Could the Giro be Cancelled?

Could the Giro be Cancelled?

If you’ve been following along, the Giro d’Italia, like most other events this year, has been rocked with uncertainty. What racing has been done has been thrilling and beautiful, as we have come to expect from what is the favourite Grand Tour of the hardcore cycling community at large, but, as coronavirus cases rise and teams start dropping like flies, pressure on the race organiser (RCS Sport) and, more broadly, on the world governing body of cycling (UCI) is rising to cancel the event, along with subsequent events scheduled for the near future.

An official letter was sent by the EF Pro Cycling team to the UCI, requesting a cancellation of the event and stating “it must be expected that further illness will result,” referring to the spate of positive tests that have already come to light after the first rest day on Monday. The letter continues; “it would be better for the Giro and the UCI World Tour… [if] this be done in a systematic, holistic way versus a chaotic withdrawal on a team by team basis.” The request was rejected by the UCI, who reportedly stated that “we now face a challenge to finish the season and this can be achieved by continuing this spirit of collaboration and unity in professional cycling. With these measures, we trust in everyone’s cooperation in the common goal of continuing our sport in the safest possible conditions.”

It appears that the UCI is dead set on its continuation, no doubt due to the significant loss in revenue that has befallen the sport due to the rampant virus, but Johnathan Vaughters, boss of EF Pro Cycling, is left monumentally frustrated by the rejection of EF’s request and announcement of plans to continue as normal. The official request from Vaughters’ team made reference to a “clearly compromised bubble,” something undeniable at this point with the loss of two major teams already, and more surely to come. Vaughters, in his response to the UCI’s rejection, said that “the response doesn’t really address our suggestion. It doesn’t actually even take note of the suggestion to end the race early… The UCI response doesn’t read as if they took our concerns very seriously.”

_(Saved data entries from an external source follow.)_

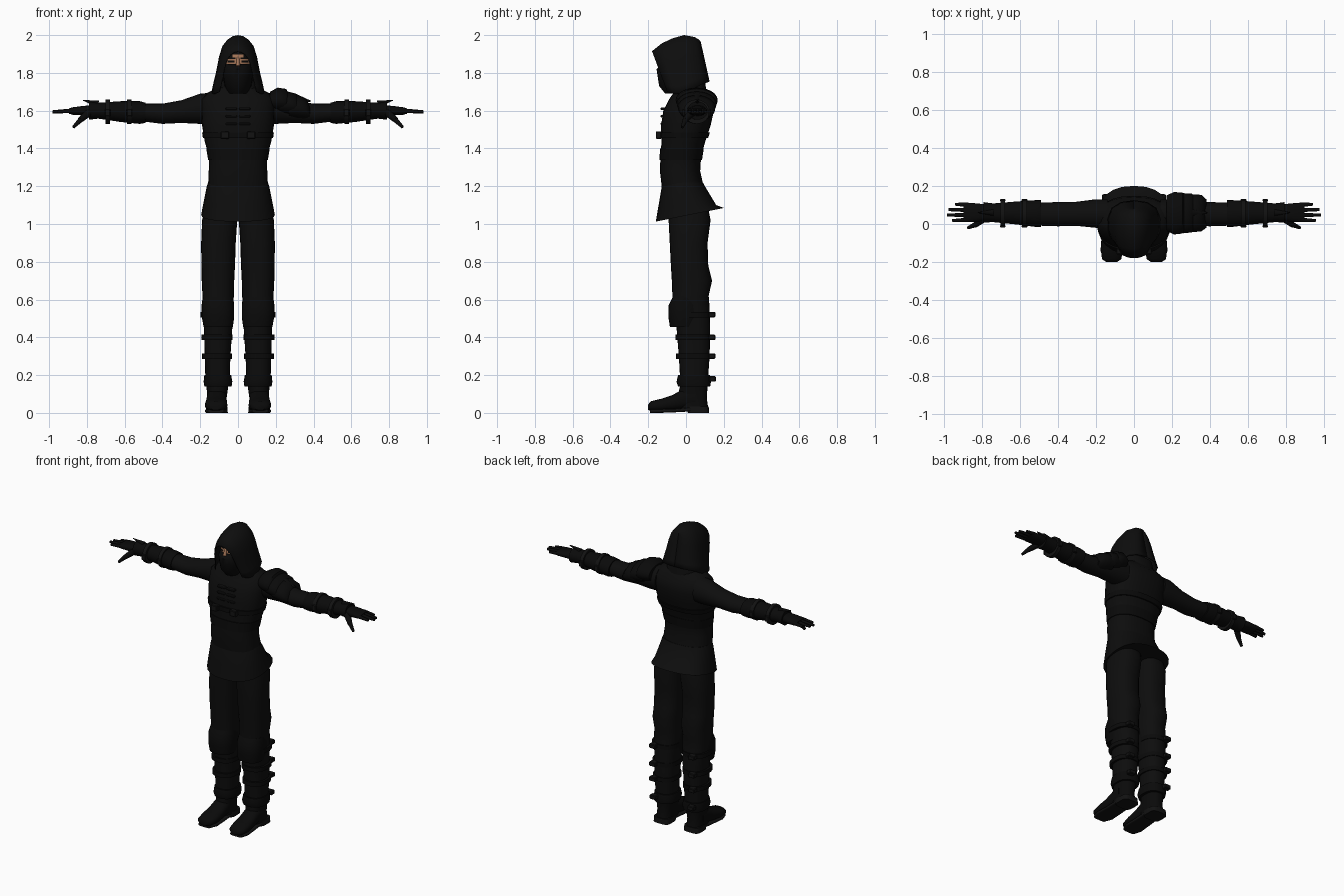
import bpy, bmesh, math
from mathutils import Vector

if "Cube" in bpy.data.objects:
    bpy.data.objects.remove(bpy.data.objects["Cube"])


def material(name, color):
    m = bpy.data.materials.new(name)
    m.use_nodes = True
    m.diffuse_color = (*color, 1)
    m.node_tree.nodes["Principled BSDF"].inputs["Base Color"].default_value = (*color, 1)
    return m


CLOTH = material("black cloth", (.004, .004, .004))
LEATHER = material("black leather", (.003, .003, .003))
METAL = material("dark metal", (.006, .006, .006))
SKIN = material("skin", (.36, .17, .09))
SIDES = (("left", 1), ("right", -1))


def finish(name, bm, mat, smooth=True):
    bmesh.ops.recalc_face_normals(bm, faces=bm.faces[:])
    mesh = bpy.data.meshes.new(name)
    bm.to_mesh(mesh)
    bm.free()
    mesh.materials.append(mat)
    obj = bpy.data.objects.new(name, mesh)
    bpy.context.collection.objects.link(obj)
    if smooth:
        bpy.ops.object.select_all(action="DESELECT")
        obj.select_set(True)
        bpy.context.view_layer.objects.active = obj
        bpy.ops.object.shade_smooth_by_angle(angle=math.radians(50))
    return obj


def loft(name, rings, mat, axis="z", side=1, power=2.4, count=24):
    """Skin rounded sections given as (position, u min, u max, v min, v max)."""
    bm = bmesh.new()
    loops = []
    for t, u0, u1, v0, v1 in rings:
        loop = []
        for i in range(count):
            a = math.tau * i / count
            c, s = math.cos(a), math.sin(a)
            u = (u0 + u1) / 2 + (u1 - u0) / 2 * math.copysign(abs(c) ** (2 / power), c)
            v = (v0 + v1) / 2 + (v1 - v0) / 2 * math.copysign(abs(s) ** (2 / power), s)
            x, y, z = {"x": (t, u, v), "y": (u, t, v), "z": (u, v, t)}[axis]
            loop.append(bm.verts.new((x * side, y, z)))
        loops.append(loop)
    for a, b in zip(loops, loops[1:]):
        for i in range(count):
            j = (i + 1) % count
            bm.faces.new((a[i], a[j], b[j], b[i]))
    bm.faces.new(loops[0])
    bm.faces.new(loops[-1])
    return finish(name, bm, mat)


def box(name, center, size, mat, bevel=.004):
    bm = bmesh.new()
    bmesh.ops.create_cube(bm, size=1)
    for v in bm.verts:
        v.co = Vector(a * b + c for a, b, c in zip(v.co, size, center))
    bmesh.ops.bevel(bm, geom=bm.edges[:], offset=bevel, segments=1, affect="EDGES")
    return finish(name, bm, mat, False)


def tube(name, start, end, r0, r1, mat, side=1):
    a, b = (Vector((p[0] * side, p[1], p[2])) for p in (start, end))
    bm = bmesh.new()
    bmesh.ops.create_cone(bm, cap_ends=True, segments=10, radius1=r0, radius2=r1, depth=(b - a).length)
    turn = (b - a).to_track_quat("Z", "Y")
    for v in bm.verts:
        v.co = turn @ v.co + (a + b) / 2
    return finish(name, bm, mat)


# Jacket body, collar and flared skirt
loft("jacket", [
    (1.17, -.16, .16, -.125, .10), (1.28, -.155, .155, -.138, .075),
    (1.36, -.152, .152, -.135, .08), (1.43, -.175, .175, -.13, .10),
    (1.52, -.19, .19, -.132, .13), (1.60, -.195, .195, -.12, .148),
    (1.66, -.195, .195, -.09, .14), (1.695, -.16, .16, -.065, .11),
    (1.73, -.09, .09, -.06, .09)], CLOTH)
skirt = loft("jacket_skirt", [
    (1.045, -.195, .195, -.16, .20), (1.10, -.185, .185, -.145, .16),
    (1.20, -.165, .165, -.128, .10), (1.22, -.158, .158, -.12, .09)], CLOTH)
for v in skirt.data.vertices:
    if v.co.z < 1.05:
        v.co.z += .2 * v.co.y
loft("waist_sash", [(1.34, -.158, .158, -.141, .085), (1.40, -.168, .168, -.137, .094)], LEATHER)
loft("chest_belt", [(1.455, -.186, .186, -.139, .117), (1.485, -.19, .19, -.139, .127)], LEATHER)
for label, s in SIDES:
    box(label + "_belt_buckle", (s * .07, -.145, 1.47), (.045, .03, .04), METAL)
    for k in range(3):
        box(f"{label}_chest_clasp_{k}", (s * .035, -.122, 1.53 + k * .04), (.06, .025, .014), METAL)

# Head, lower mask and eye opening
HEAD = Vector((0, -.03, 1.85))
RADII = Vector((.08, .1, .115))
bm = bmesh.new()
bmesh.ops.create_uvsphere(bm, u_segments=24, v_segments=16, radius=1)
for v in bm.verts:
    v.co = Vector(a * b + c for a, b, c in zip(v.co, RADII, HEAD))
finish("head_wrap", bm, LEATHER)
loft("face_mask", [
    (1.69, -.05, .05, -.11, .05), (1.73, -.07, .07, -.142, .05), (1.78, -.078, .078, -.15, .05),
    (1.82, -.08, .08, -.156, .05), (1.845, -.078, .078, -.13, .04)], LEATHER, power=2)


def face_patch(name, x0, x1, z0, z1, lift, mat):
    """Thin curved plate following the front of the head."""
    bm = bmesh.new()
    rows = []
    for z in (z0, (z0 + z1) / 2, z1):
        row = []
        for i in range(9):
            x = x0 + (x1 - x0) * i / 8
            depth = 1 - (x / RADII.x) ** 2 - ((z - HEAD.z) / RADII.z) ** 2
            row.append(bm.verts.new((x, HEAD.y - RADII.y * math.sqrt(max(depth, 0)) - lift, z)))
        rows.append(row)
    for a, b in zip(rows, rows[1:]):
        for i in range(8):
            bm.faces.new((a[i], a[i + 1], b[i + 1], b[i]))
    finish(name, bm, mat)


face_patch("eye_band", -.07, .07, 1.848, 1.881, .003, SKIN)
face_patch("brow_skin", -.03, .03, 1.881, 1.898, .003, SKIN)
for label, s in SIDES:
    lo, hi = sorted((s * .018, s * .056))
    face_patch(label + "_eye", lo, hi, 1.856, 1.866, .006, LEATHER)
    lo, hi = sorted((s * .012, s * .062))
    face_patch(label + "_eyebrow", lo, hi, 1.873, 1.882, .006, LEATHER)
tube("nose", (0, -.128, 1.882), (0, -.142, 1.835), .006, .012, SKIN)

# Hood: arches swept from the peaked opening to the back
# (bottom y, bottom z, half width, top y, top z)
ARCHES = [(-.10, 1.70, .10, -.18, 1.915), (-.07, 1.69, .125, -.13, 1.955), (-.03, 1.69, .138, -.075, 1.982),
          (.03, 1.71, .138, -.01, 2), (.085, 1.74, .118, .045, 1.99), (.115, 1.75, .07, .07, 1.975),
          (.125, 1.755, .001, .078, 1.965)]
BELL = [(0, 1), (.15, .93), (.35, .83), (.6, .73), (.8, .6), (.92, .4), (.98, .2)]
bm = bmesh.new()
rows = []
for by, bz, w, ty, tz in ARCHES:
    half = [(h, f) for h, f in BELL]
    path = [(h, -f) for h, f in half] + [(1, 0)] + [(h, f) for h, f in reversed(half)]
    rows.append([bm.verts.new((w * f, by + (ty - by) * h, bz + (tz - bz) * h)) for h, f in path])
for a, b in zip(rows, rows[1:]):
    for i in range(len(a) - 1):
        bm.faces.new((a[i], a[i + 1], b[i + 1], b[i]))
hood = finish("hood", bm, CLOTH)
shell = hood.modifiers.new("thickness", "SOLIDIFY")
shell.thickness = .006
loft("neck_cowl", [(1.69, -.11, .11, -.07, .11), (1.76, -.10, .10, -.06, .10)], CLOTH)

for label, s in SIDES:
    # Arm, bracer and straps
    loft(label + "_sleeve", [
        (.14, -.03, .13, 1.53, 1.695), (.20, -.02, .13, 1.53, 1.69), (.30, -.01, .117, 1.535, 1.655),
        (.40, -.012, .115, 1.53, 1.637), (.52, -.008, .112, 1.545, 1.637)], CLOTH, "x", s, 2)
    loft(label + "_bracer", [
        (.49, -.015, .125, 1.535, 1.642), (.52, -.015, .125, 1.53, 1.65), (.62, -.002, .118, 1.54, 1.65),
        (.74, .01, .108, 1.558, 1.642), (.79, .008, .115, 1.552, 1.648)], LEATHER, "x", s, 2)
    for k, x in enumerate((.575, .69)):
        loft(f"{label}_arm_strap_{k}", [(x - .012, -.014, .126, 1.53, 1.659),
             (x + .012, -.014, .126, 1.53, 1.659)], METAL, "x", s, 2)
        for y in (-.012, .125):
            box(f"{label}_arm_buckle_{k}", (s * x, y, 1.59), (.03, .014, .04), METAL)
    tube(label + "_bracer_point", (.74, .06, 1.635), (.82, .06, 1.655), .018, .002, LEATHER, s)

    # Hand and fingers
    loft(label + "_palm", [(.76, .025, .1, 1.57, 1.63), (.82, .012, .108, 1.575, 1.625),
         (.875, .01, .112, 1.578, 1.618), (.895, .012, .11, 1.584, 1.612)], LEATHER, "x", s)
    for k, tip in enumerate((.955, .982, .975, .94)):
        y = .022 + k * .026
        tube(f"{label}_finger_{k}", (.87, y, 1.6), (tip, y * 1.1 - .006, 1.594), .0125, .008, LEATHER, s)
    tube(label + "_thumb_base", (.79, .03, 1.59), (.835, -.005, 1.55), .022, .015, LEATHER, s)
    tube(label + "_thumb_tip", (.83, -.002, 1.555), (.872, -.02, 1.512), .015, .008, LEATHER, s)

    # Trouser leg and knee guard
    loft(label + "_trouser", [
        (.16, .045, .172, -.03, .115), (.30, .04, .176, -.038, .125), (.45, .03, .18, -.05, .128),
        (.56, .025, .188, -.07, .125), (.62, .022, .188, -.072, .12), (.70, .02, .192, -.075, .138),
        (.78, .016, .194, -.08, .118), (.90, .012, .195, -.086, .114), (1.02, .004, .19, -.092, .13),
        (1.12, .001, .165, -.09, .11)], CLOTH, "z", s)
    loft(label + "_knee_guard", [
        (.455, .027, .182, -.085, .06), (.51, .02, .192, -.094, .09), (.57, .02, .193, -.092, .09),
        (.615, .026, .186, -.07, .08)], LEATHER, "z", s)

    # Shin straps with rear buckles
    for k, z in enumerate((.3, .4, .52)):
        w = z * .04
        loft(f"{label}_shin_strap_{k}", [(z - .014, .045 - w, .178 + w, -.04 - w, .132),
             (z + .014, .045 - w, .178 + w, -.04 - w, .132)], LEATHER, "z", s)
        box(f"{label}_shin_buckle_{k}", (s * .145, .138, z), (.045, .035, .028), METAL)

    # Boot with cuff, toe, sole and heel
    loft(label + "_boot_cuff", [(.14, .034, .178, -.042, .128), (.165, .03, .182, -.05, .132),
         (.2, .036, .178, -.042, .126)], LEATHER, "z", s)
    box(label + "_cuff_buckle", (s * .14, .14, .18), (.045, .035, .028), METAL)
    loft(label + "_boot_ankle", [(.02, .058, .165, -.04, .118), (.08, .06, .162, -.045, .11),
         (.15, .05, .168, -.03, .115)], LEATHER, "z", s)
    loft(label + "_boot_toe", [
        (-.2, .09, .145, .015, .045), (-.185, .067, .168, .01, .062), (-.13, .056, .175, .008, .075),
        (-.07, .058, .17, .012, .095), (-.01, .06, .165, .018, .13), (.05, .06, .165, .02, .14)],
        LEATHER, "y", s)
    loft(label + "_boot_sole", [(-.19, .075, .16, 0, .02), (-.14, .054, .176, 0, .02),
         (-.06, .056, .17, .003, .022), (.03, .058, .166, .008, .03)], METAL, "y", s, 4)
    loft(label + "_boot_heel", [(0, .054, .17, .01, .122), (.035, .056, .168, 0, .12)], METAL, "z", s, 4)

# Layered guard on the left shoulder only
for k in range(3):
    x, drop, grow = .17 + k * .05, k * .02, k * .006
    loft(f"shoulder_plate_{k}", [
        (x, -.035, .15, 1.60 - drop, 1.70 - drop), (x + .04, -.055 + grow, .168 - grow, 1.59 - drop, 1.722 - drop),
        (x + .085, -.05 + grow, .165 - grow, 1.585 - drop, 1.715 - drop * 1.2),
        (x + .11, -.02, .13, 1.59 - drop, 1.67 - drop)], LEATHER, "x", 1, 2)
tube("shoulder_point", (.29, .06, 1.665), (.385, .06, 1.65), .03, .003, LEATHER)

The frustration is understandable but, of course, the situation is complex. The risk versus reward factor is hard to estimate, but what is certain is that there is a growing sense of unease among the riders of the peloton. Belgian rider Thomas De Gendt, of team Lotto Soudal, expressed that he and his team-mates are “starting to feel unsafe” at the Giro. A team meeting was held with his six other teammates about whether to continue or the exit the race before things get any worse. For the time-being, they have elected to continue, as have the UCI. For the time being, the race will do the same. As a Brit, I naturally favour the “keep calm and carry on” approach, but the more questions arise surrounding the safety of the event, the harder it will be to do so. For now, it would be best to appreciate the beauty of the country of Italy and the fantastic racing we’ve seen from the likes of Joao Almeida and Peter Sagan. If it ends early, it ends early. Let’s hope the UCI do what is in the best interests of their staff and riders, whatever that may be.